Task objective
From the entries that follow, pick out all lines holding "bmesh".

Source data
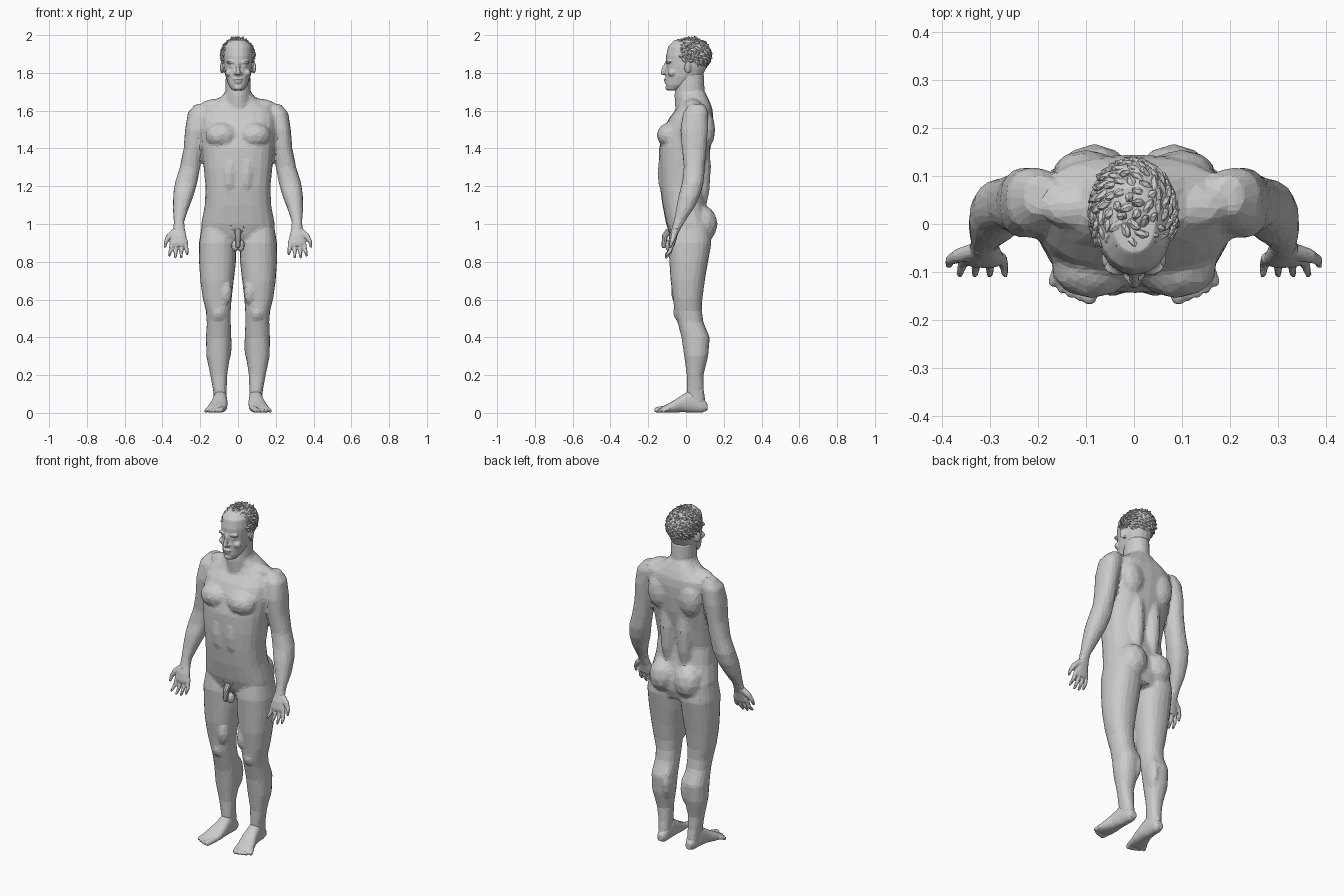
import bpy, bmesh, math, random
from mathutils import Vector, Matrix

random.seed(4)
if "Cube" in bpy.data.objects:
    bpy.data.objects.remove(bpy.data.objects["Cube"])

stone = bpy.data.materials.new("pale_grey")
stone.use_nodes = True
stone.diffuse_color = (0.6, 0.6, 0.6, 1)
stone.node_tree.nodes["Principled BSDF"].inputs["Base Color"].default_value = stone.diffuse_color
SIDES = (1, -1)


def skin_rings(bm, rings):
    """Join a list of point rings into a closed tube."""
    loops = [[bm.verts.new(p) for p in ring] for ring in rings]
    n = len(loops[0])
    for low, high in zip(loops, loops[1:]):
        for i in range(n):
            j = (i + 1) % n
            bm.faces.new((low[i], low[j], high[j], high[i]))
    bm.faces.new(loops[0][::-1])
    bm.faces.new(loops[-1])


def loft(bm, rows, side=1, power=2.3, along="z", n=20):
    """Rows: position along the axis, then the extents of the cross-section."""
    rings = []
    for t, u0, u1, v0, v1 in rows:
        ring = []
        for i in range(n):
            c, s = math.cos(math.tau * i / n), math.sin(math.tau * i / n)
            u = (u0 + u1) / 2 + (u1 - u0) / 2 * math.copysign(abs(c) ** (2 / power), c)
            v = (v0 + v1) / 2 + (v1 - v0) / 2 * math.copysign(abs(s) ** (2 / power), s)
            ring.append((side * u, v, t) if along == "z" else (side * u, t, v))
        rings.append(ring)
    skin_rings(bm, rings)


def tube(bm, points, radii, side=1, n=10):
    """Round tapered tube through a few points."""
    pts = [Vector((side * x, y, z)) for x, y, z in points]
    rings = []
    for k, p in enumerate(pts):
        way = pts[min(k + 1, len(pts) - 1)] - pts[max(k - 1, 0)]
        turn = way.to_track_quat("Z", "Y").to_matrix()
        rings.append([p + turn @ Vector((math.cos(math.tau * i / n), math.sin(math.tau * i / n), 0)) * radii[k]
                      for i in range(n)])
    skin_rings(bm, rings)
    blob(bm, pts[-1], [radii[-1]] * 3)


def blob(bm, place, size, turn=None, detail=2):
    turn = turn or Matrix.Identity(4)
    bmesh.ops.create_icosphere(bm, subdivisions=detail, radius=1,
                               matrix=Matrix.Translation(place) @ turn @ Matrix.Diagonal((*size, 1)))


def pair(bm, place, size):
    for s in SIDES:
        blob(bm, (s * place[0], *place[1:]), size)


def finish(bm, name, voxel=0, ratio=1, smooth=3):
    """Make the object; with a voxel size, weld its forms and facet the surface."""
    bmesh.ops.recalc_face_normals(bm, faces=bm.faces)
    mesh = bpy.data.meshes.new(name)
    bm.to_mesh(mesh)
    bm.free()
    mesh.materials.append(stone)
    ob = bpy.data.objects.new(name, mesh)
    bpy.context.collection.objects.link(ob)
    if voxel:
        weld = ob.modifiers.new("weld", "REMESH")
        weld.mode, weld.voxel_size = "VOXEL", voxel
        soft = ob.modifiers.new("soften", "SMOOTH")
        soft.factor, soft.iterations = 0.5, smooth
        ob.modifiers.new("facets", "DECIMATE").ratio = ratio
        bpy.context.view_layer.objects.active = ob
        for name in ("weld", "soften", "facets"):
            bpy.ops.object.modifier_apply(modifier=name)
    return ob


# Torso and neck
body = bmesh.new()
trunk = [(.88, .12, -.05, .11), (.94, .19, -.085, .13), (1, .195, -.105, .13), (1.1, .176, -.125, .105),
         (1.2, .172, -.138, .09), (1.3, .182, -.144, .108), (1.4, .192, -.143, .13), (1.5, .2, -.118, .142),
         (1.56, .2, -.09, .145), (1.61, .185, -.05, .14), (1.65, .12, -.035, .125), (1.69, .072, -.04, .105)]
loft(body, [(z, -w, w, f, b) for z, w, f, b in trunk], power=2.6)
neck = [(1.58, .07, -.055, .12), (1.68, .068, -.062, .1), (1.8, .065, -.05, .095)]
loft(body, [(z, -w, w, f, b) for z, w, f, b in neck], power=2)
pair(body, (.088, -.09, 1.47), (.088, .066, .068))       # chest
pair(body, (.045, -.1, 1.27), (.042, .053, .13))         # abdomen
pair(body, (.055, .075, 1.3), (.05, .058, .26))          # spinal muscles
pair(body, (.1, .11, 1.5), (.07, .045, .1))              # shoulder blades
pair(body, (.083, .09, 1), (.083, .078, .1))             # buttocks
pair(body, (.1, .035, 1.63), (.1, .05, .035))            # neck slopes

# Arms
arm = [(1.635, .16, .225, .02, .1), (1.59, .15, .266, -.015, .118), (1.5, .175, .28, -.03, .118),
       (1.4, .187, .288, -.022, .108), (1.3, .2, .308, -.012, .1), (1.22, .215, .334, -.02, .094),
       (1.15, .235, .344, -.04, .075), (1.08, .262, .345, -.052, .04), (1.01, .285, .34, -.066, -.008),
       (.96, .28, .345, -.08, -.035)]
# Legs
leg = [(1, .03, .19, -.08, .12), (.9, .01, .207, -.095, .135), (.8, .01, .207, -.088, .117),
       (.7, .022, .2, -.082, .1), (.6, .034, .186, -.068, .086), (.54, .038, .17, -.062, .084),
       (.48, .038, .165, -.045, .092), (.4, .036, .17, -.024, .126), (.3, .042, .168, -.01, .118),
       (.2, .057, .147, .004, .092), (.12, .06, .132, .004, .095), (.05, .062, .125, .01, .105)]
for s in SIDES:
    loft(body, arm, s)
    loft(body, leg, s)
pair(body, (.06, .075, .36), (.028, .05, .1))            # inner calves
pair(body, (.103, -.035, .53), (.036, .034, .045))       # kneecaps
pair(body, (.062, -.045, .64), (.032, .035, .07))        # inner thighs
finish(body, "body", .011, .13)

# Feet with toes
foot = [(.113, .075, .112, .012, .05), (.085, .062, .122, .001, .085), (.03, .058, .13, .001, .125),
        (-.02, .055, .14, .004, .095), (-.07, .057, .158, .001, .062), (-.115, .066, .168, .001, .038),
        (-.13, .08, .155, .006, .03)]
for s, label in zip(SIDES, ("left", "right")):
    bm = bmesh.new()
    loft(bm, foot, s, along="y")
    for i in range(5):
        x, tip, r = .082 + .019 * i, -.153 + .002 * i * i, .016 if i == 0 else .0105
        tube(bm, [(x - .004, -.09, .025), (x + .003, tip + .025, .021), (x + .011, tip, r)], [r, r, r], s)
    finish(bm, label + "_foot", .005, .25, 2)

# Hands, palms forward
palm = [(1.02, .285, .34, -.064, -.012), (.98, .283, .338, -.072, -.026), (.94, .274, .352, -.086, -.045),
        (.9, .267, .358, -.092, -.056), (.885, .27, .352, -.09, -.06)]
for s, label in zip(SIDES, ("left", "right")):
    bm = bmesh.new()
    loft(bm, palm, s)
    for i, length in enumerate((.06, .075, .077, .066)):
        x, lean = .277 + .0235 * i, .005 * (i - 1)
        tube(bm, [(x, -.07, .91), (x + lean, -.084, .89 - length / 2), (x + lean * 1.6, -.105, .9 - length)],
             [.0125, .0105, .0075], s)
    tube(bm, [(.33, -.055, .965), (.365, -.066, .935), (.383, -.075, .905), (.386, -.085, .88)],
         [.017, .0155, .011, .008], s)
    finish(bm, label + "_hand", .005, .3, 2)

# Head and face
head = bmesh.new()
skull = [(1.708, .03, -.098, -.045), (1.735, .05, -.107, .02), (1.78, .066, -.107, .085), (1.83, .075, -.104, .11),
         (1.89, .08, -.106, .12), (1.94, .076, -.095, .115), (1.975, .045, -.06, .08)]
loft(head, [(z, -w, w, f, b) for z, w, f, b in skull], power=2.2)
tube(head, [(0, -.1, 1.86), (0, -.117, 1.825), (0, -.123, 1.8)], [.009, .011, .0125])
pair(head, (.013, -.109, 1.797), (.01, .011, .008))      # nostrils
pair(head, (.034, -.09, 1.857), (.03, .018, .009))       # brows
pair(head, (.031, -.088, 1.836), (.015, .012, .008))     # eyes
pair(head, (.047, -.073, 1.8), (.022, .024, .02))        # cheeks
blob(head, (0, -.106, 1.764), (.026, .012, .006))        # upper lip
blob(head, (0, -.104, 1.751), (.021, .012, .006))        # lower lip
blob(head, (0, -.094, 1.722), (.024, .016, .016))        # chin
for s in SIDES:                                          # ears
    blob(head, (s * .085, .008, 1.828), (.009, .02, .033), Matrix.Rotation(s * .4, 4, "Z"))
finish(head, "head", .0055, .35, 2)

# Hair: a cap covered in swirling locks
hair = bmesh.new()
centre, span = Vector((-.002, .022, 1.893)), Vector((.086, .108, .088))
blob(hair, centre + Vector((0, .008, .004)), span * .97, detail=3)
count = 190
for i in range(count):
    up = 1 - 1.75 * (i + .5) / count
    a = i * math.pi * (3 - math.sqrt(5))
    flat = math.sqrt(1 - up * up)
    out = Vector((flat * math.cos(a), flat * math.sin(a), up))
    place = centre + Vector(o * w for o, w in zip(out, span))
    on_face = place.y < -.03 and place.z < 1.925
    by_ear = place.y < .04 and place.z < 1.86
    if on_face or by_ear or place.z < 1.805:
        continue
    # Locks sweep around the crown and tip slightly outwards
    sweep = Vector((-out.y, out.x, -.5)) + Vector(random.uniform(-.5, .5) for _ in range(3))
    sweep = (sweep - out * sweep.dot(out) + out * .3).normalized()
    across = out.cross(sweep).normalized()
    turn = Matrix((sweep, across, sweep.cross(across))).transposed().to_4x4()
    blob(hair, place, (random.uniform(.018, .026), .01, .009), turn, detail=1)
finish(hair, "hair")

# Groin: curls and simple anatomy
groin = bmesh.new()
for i in range(30):
    drop = random.random()
    x = random.uniform(-1, 1) * (.055 - .03 * drop)
    blob(groin, (x, -.098 + .012 * drop, 1.02 - .06 * drop), (.011, .009, .007),
         Matrix.Rotation(random.uniform(-1, 1), 4, "Y"), detail=1)
pair(groin, (.015, -.088, .885), (.02, .022, .033))
tube(groin, [(0, -.09, .965), (0, -.112, .935), (0, -.117, .885)], [.018, .0165, .013])
finish(groin, "groin")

Task output
import bpy, bmesh, math, random
    bmesh.ops.create_icosphere(bm, subdivisions=detail, radius=1,
    bmesh.ops.recalc_face_normals(bm, faces=bm.faces)
body = bmesh.new()
    bm = bmesh.new()
    bm = bmesh.new()
head = bmesh.new()
hair = bmesh.new()
groin = bmesh.new()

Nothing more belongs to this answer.